● TO DO: Copy word for word, and only, the lines below from the one with "mirrored(half)]), crease), material);" through the last.

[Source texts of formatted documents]

──────────────────────────────

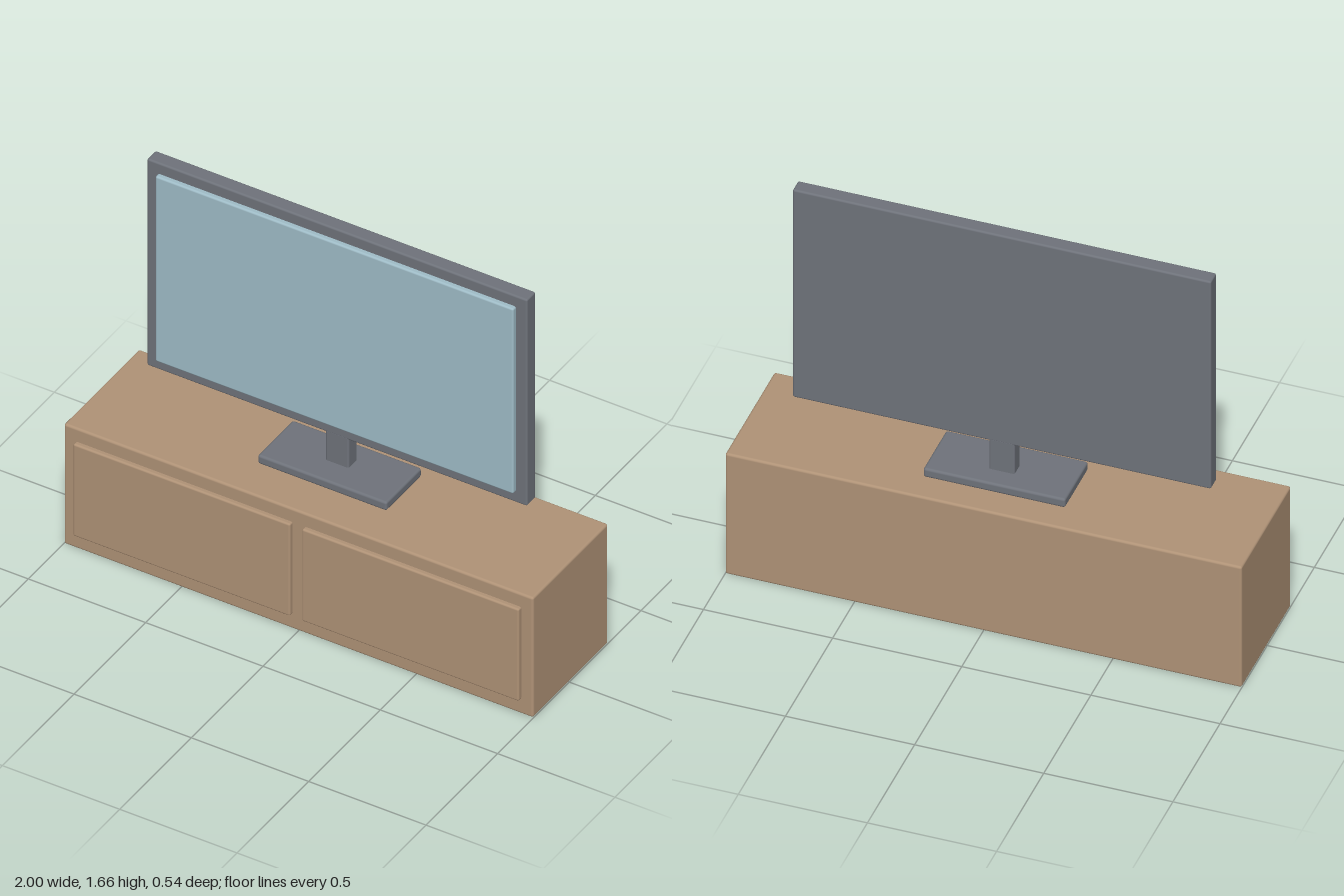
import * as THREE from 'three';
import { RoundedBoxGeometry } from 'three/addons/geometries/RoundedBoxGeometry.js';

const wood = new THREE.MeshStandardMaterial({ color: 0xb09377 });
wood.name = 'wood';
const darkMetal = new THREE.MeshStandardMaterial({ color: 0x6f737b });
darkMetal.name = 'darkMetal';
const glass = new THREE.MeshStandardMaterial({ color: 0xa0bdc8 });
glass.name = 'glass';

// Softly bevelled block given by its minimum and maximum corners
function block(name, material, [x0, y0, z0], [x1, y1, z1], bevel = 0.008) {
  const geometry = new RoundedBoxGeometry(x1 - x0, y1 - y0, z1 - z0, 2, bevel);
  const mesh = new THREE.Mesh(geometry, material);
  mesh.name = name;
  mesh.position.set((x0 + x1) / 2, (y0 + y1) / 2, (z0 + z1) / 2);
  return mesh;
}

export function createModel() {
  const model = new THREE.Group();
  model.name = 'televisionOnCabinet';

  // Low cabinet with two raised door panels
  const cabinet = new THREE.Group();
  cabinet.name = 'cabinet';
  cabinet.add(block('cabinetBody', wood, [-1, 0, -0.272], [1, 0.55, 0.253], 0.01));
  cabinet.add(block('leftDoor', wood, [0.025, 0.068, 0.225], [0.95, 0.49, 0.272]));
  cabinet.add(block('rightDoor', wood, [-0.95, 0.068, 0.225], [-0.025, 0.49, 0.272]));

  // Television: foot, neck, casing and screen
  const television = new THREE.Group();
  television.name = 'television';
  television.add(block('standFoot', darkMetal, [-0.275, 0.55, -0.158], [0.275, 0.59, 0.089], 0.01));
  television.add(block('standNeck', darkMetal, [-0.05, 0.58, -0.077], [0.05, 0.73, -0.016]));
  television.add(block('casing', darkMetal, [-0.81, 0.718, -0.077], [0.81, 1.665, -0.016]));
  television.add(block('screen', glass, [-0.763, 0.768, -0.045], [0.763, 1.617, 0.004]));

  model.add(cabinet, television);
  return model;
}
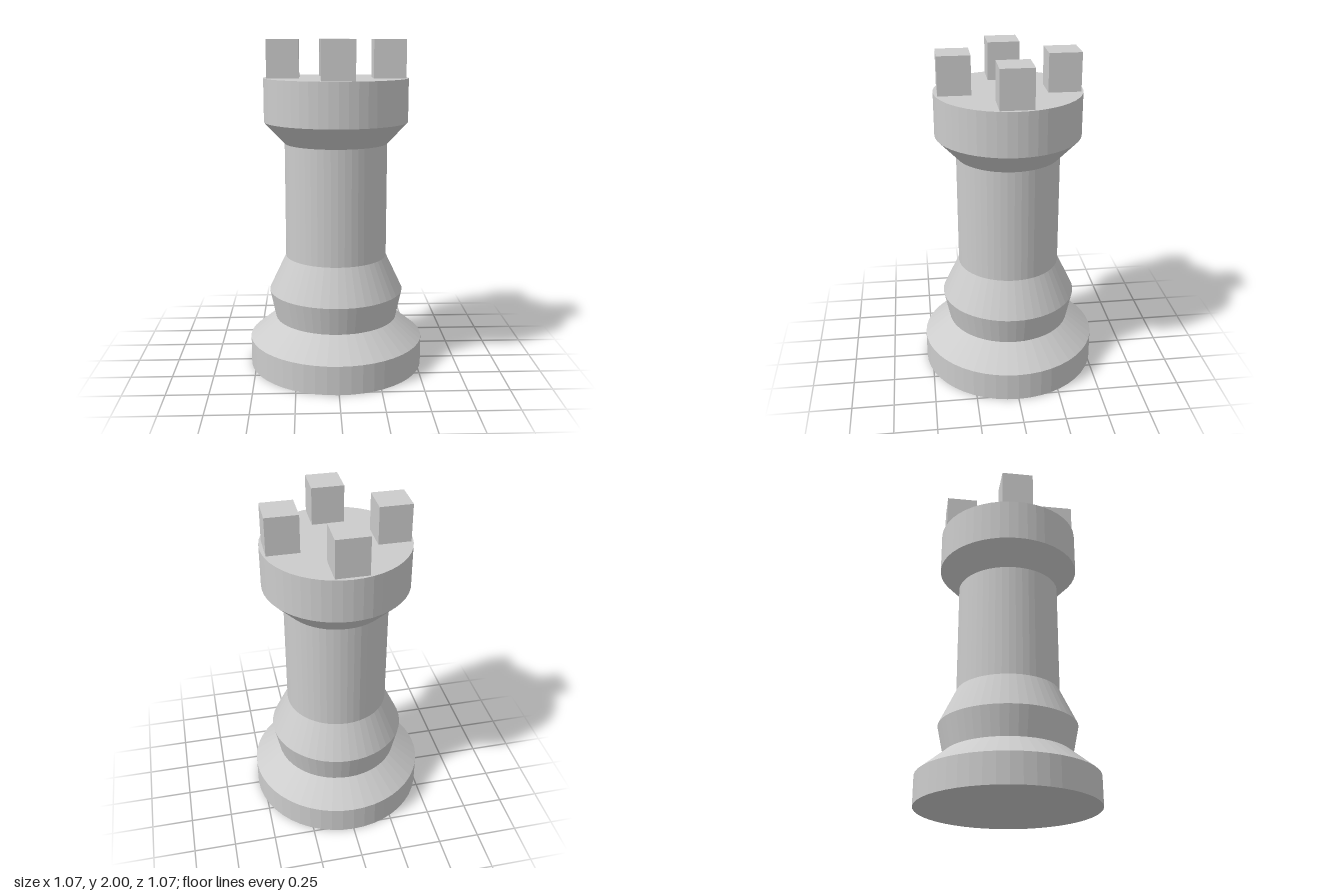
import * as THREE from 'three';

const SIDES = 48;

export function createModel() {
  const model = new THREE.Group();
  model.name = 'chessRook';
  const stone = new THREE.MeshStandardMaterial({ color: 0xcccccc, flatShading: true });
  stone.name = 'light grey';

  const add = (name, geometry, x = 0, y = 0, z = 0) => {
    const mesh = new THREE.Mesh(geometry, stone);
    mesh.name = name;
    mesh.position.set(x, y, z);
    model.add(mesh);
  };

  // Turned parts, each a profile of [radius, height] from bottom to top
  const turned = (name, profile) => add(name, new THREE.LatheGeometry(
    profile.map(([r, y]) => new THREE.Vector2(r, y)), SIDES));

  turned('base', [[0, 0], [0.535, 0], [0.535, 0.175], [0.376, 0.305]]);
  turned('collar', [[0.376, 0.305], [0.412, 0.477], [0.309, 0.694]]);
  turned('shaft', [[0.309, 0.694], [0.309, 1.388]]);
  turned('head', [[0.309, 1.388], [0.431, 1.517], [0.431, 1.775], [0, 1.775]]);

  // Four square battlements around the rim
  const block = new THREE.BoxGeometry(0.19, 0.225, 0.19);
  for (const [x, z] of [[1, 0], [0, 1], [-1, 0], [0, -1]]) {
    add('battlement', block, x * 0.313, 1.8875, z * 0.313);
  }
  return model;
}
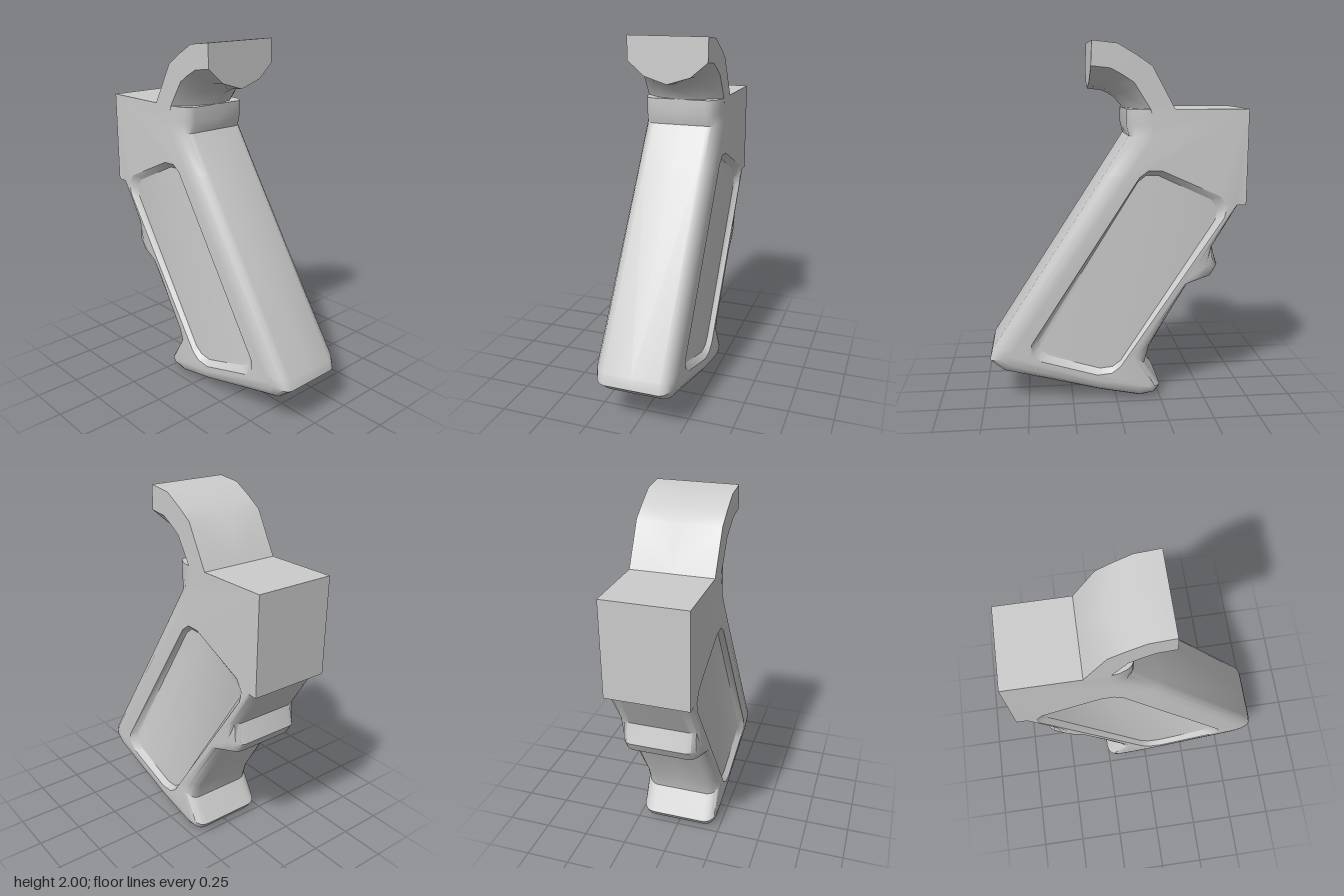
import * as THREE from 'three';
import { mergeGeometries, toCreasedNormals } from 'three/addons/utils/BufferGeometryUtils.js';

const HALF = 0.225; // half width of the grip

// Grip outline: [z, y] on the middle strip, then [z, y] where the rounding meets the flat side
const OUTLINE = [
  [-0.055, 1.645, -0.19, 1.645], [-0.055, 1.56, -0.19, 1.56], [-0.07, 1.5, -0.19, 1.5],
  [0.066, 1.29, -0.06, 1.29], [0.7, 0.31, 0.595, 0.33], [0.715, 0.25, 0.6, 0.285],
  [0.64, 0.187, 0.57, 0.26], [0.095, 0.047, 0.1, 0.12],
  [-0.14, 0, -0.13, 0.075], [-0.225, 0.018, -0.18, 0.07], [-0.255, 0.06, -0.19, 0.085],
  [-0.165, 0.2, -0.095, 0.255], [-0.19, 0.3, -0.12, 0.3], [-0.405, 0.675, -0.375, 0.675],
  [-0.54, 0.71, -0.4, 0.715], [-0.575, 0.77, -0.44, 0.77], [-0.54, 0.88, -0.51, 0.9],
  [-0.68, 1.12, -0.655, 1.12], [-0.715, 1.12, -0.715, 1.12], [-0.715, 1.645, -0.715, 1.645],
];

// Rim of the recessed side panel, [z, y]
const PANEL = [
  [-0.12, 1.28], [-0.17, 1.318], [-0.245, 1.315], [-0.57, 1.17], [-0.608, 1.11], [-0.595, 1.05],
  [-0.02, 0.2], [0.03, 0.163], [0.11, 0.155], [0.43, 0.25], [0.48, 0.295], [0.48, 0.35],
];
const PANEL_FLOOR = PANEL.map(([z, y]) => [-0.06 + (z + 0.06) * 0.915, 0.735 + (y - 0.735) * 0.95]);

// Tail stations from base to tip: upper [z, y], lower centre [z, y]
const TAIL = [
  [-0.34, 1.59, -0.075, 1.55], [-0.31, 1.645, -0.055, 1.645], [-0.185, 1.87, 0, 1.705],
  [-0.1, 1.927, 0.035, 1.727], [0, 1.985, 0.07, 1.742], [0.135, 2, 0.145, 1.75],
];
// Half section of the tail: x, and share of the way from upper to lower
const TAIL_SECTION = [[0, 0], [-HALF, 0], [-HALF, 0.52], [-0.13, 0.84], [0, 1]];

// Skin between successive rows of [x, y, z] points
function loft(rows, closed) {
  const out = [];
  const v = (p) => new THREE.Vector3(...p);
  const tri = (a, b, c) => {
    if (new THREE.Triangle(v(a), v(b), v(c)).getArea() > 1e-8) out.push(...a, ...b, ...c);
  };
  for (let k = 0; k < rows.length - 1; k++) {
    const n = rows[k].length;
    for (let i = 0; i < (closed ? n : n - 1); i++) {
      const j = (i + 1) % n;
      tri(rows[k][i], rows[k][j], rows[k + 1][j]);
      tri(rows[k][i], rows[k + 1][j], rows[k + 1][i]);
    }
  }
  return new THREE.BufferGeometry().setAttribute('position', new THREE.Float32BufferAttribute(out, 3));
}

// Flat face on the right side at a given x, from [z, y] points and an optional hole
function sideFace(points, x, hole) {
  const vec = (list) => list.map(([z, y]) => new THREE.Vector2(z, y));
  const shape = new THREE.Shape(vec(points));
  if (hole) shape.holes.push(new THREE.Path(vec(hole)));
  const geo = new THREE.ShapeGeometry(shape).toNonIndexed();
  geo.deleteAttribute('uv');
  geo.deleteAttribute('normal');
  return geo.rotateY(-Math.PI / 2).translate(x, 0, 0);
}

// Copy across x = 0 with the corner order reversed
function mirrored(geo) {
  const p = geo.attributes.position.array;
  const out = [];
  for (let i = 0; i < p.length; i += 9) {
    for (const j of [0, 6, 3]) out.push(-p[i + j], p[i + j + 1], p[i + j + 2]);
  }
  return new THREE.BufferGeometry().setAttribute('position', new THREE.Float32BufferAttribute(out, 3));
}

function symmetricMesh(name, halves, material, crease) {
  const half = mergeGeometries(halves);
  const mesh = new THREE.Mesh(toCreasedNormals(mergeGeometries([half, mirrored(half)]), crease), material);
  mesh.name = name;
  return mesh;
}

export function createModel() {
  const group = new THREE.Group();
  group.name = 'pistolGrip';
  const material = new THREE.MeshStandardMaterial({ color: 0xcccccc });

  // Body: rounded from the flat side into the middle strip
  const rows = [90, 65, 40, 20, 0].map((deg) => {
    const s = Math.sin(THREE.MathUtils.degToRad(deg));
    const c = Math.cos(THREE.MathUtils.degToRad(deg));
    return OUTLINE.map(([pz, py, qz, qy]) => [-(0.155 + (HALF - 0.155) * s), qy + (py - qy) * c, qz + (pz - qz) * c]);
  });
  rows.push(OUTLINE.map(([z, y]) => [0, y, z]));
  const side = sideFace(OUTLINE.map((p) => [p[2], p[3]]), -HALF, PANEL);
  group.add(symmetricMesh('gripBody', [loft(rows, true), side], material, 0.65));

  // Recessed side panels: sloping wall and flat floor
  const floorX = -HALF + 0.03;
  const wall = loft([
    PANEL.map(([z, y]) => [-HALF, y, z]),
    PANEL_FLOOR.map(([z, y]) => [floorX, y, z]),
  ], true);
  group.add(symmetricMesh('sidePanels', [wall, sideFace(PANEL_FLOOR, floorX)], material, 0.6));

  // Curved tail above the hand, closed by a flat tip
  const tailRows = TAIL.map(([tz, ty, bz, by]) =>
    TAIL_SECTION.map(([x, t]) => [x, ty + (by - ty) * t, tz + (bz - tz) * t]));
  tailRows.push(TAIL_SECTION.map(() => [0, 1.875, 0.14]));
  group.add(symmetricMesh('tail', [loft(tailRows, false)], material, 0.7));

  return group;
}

──────────────────────────────

● COMPLETED TASK:
  const mesh = new THREE.Mesh(toCreasedNormals(mergeGeometries([half, mirrored(half)]), crease), material);
  mesh.name = name;
  return mesh;
}

export function createModel() {
  const group = new THREE.Group();
  group.name = 'pistolGrip';
  const material = new THREE.MeshStandardMaterial({ color: 0xcccccc });

  // Body: rounded from the flat side into the middle strip
  const rows = [90, 65, 40, 20, 0].map((deg) => {
    const s = Math.sin(THREE.MathUtils.degToRad(deg));
    const c = Math.cos(THREE.MathUtils.degToRad(deg));
    return OUTLINE.map(([pz, py, qz, qy]) => [-(0.155 + (HALF - 0.155) * s), qy + (py - qy) * c, qz + (pz - qz) * c]);
  });
  rows.push(OUTLINE.map(([z, y]) => [0, y, z]));
  const side = sideFace(OUTLINE.map((p) => [p[2], p[3]]), -HALF, PANEL);
  group.add(symmetricMesh('gripBody', [loft(rows, true), side], material, 0.65));

  // Recessed side panels: sloping wall and flat floor
  const floorX = -HALF + 0.03;
  const wall = loft([
    PANEL.map(([z, y]) => [-HALF, y, z]),
    PANEL_FLOOR.map(([z, y]) => [floorX, y, z]),
  ], true);
  group.add(symmetricMesh('sidePanels', [wall, sideFace(PANEL_FLOOR, floorX)], material, 0.6));

  // Curved tail above the hand, closed by a flat tip
  const tailRows = TAIL.map(([tz, ty, bz, by]) =>
    TAIL_SECTION.map(([x, t]) => [x, ty + (by - ty) * t, tz + (bz - tz) * t]));
  tailRows.push(TAIL_SECTION.map(() => [0, 1.875, 0.14]));
  group.add(symmetricMesh('tail', [loft(tailRows, false)], material, 0.7));

  return group;
}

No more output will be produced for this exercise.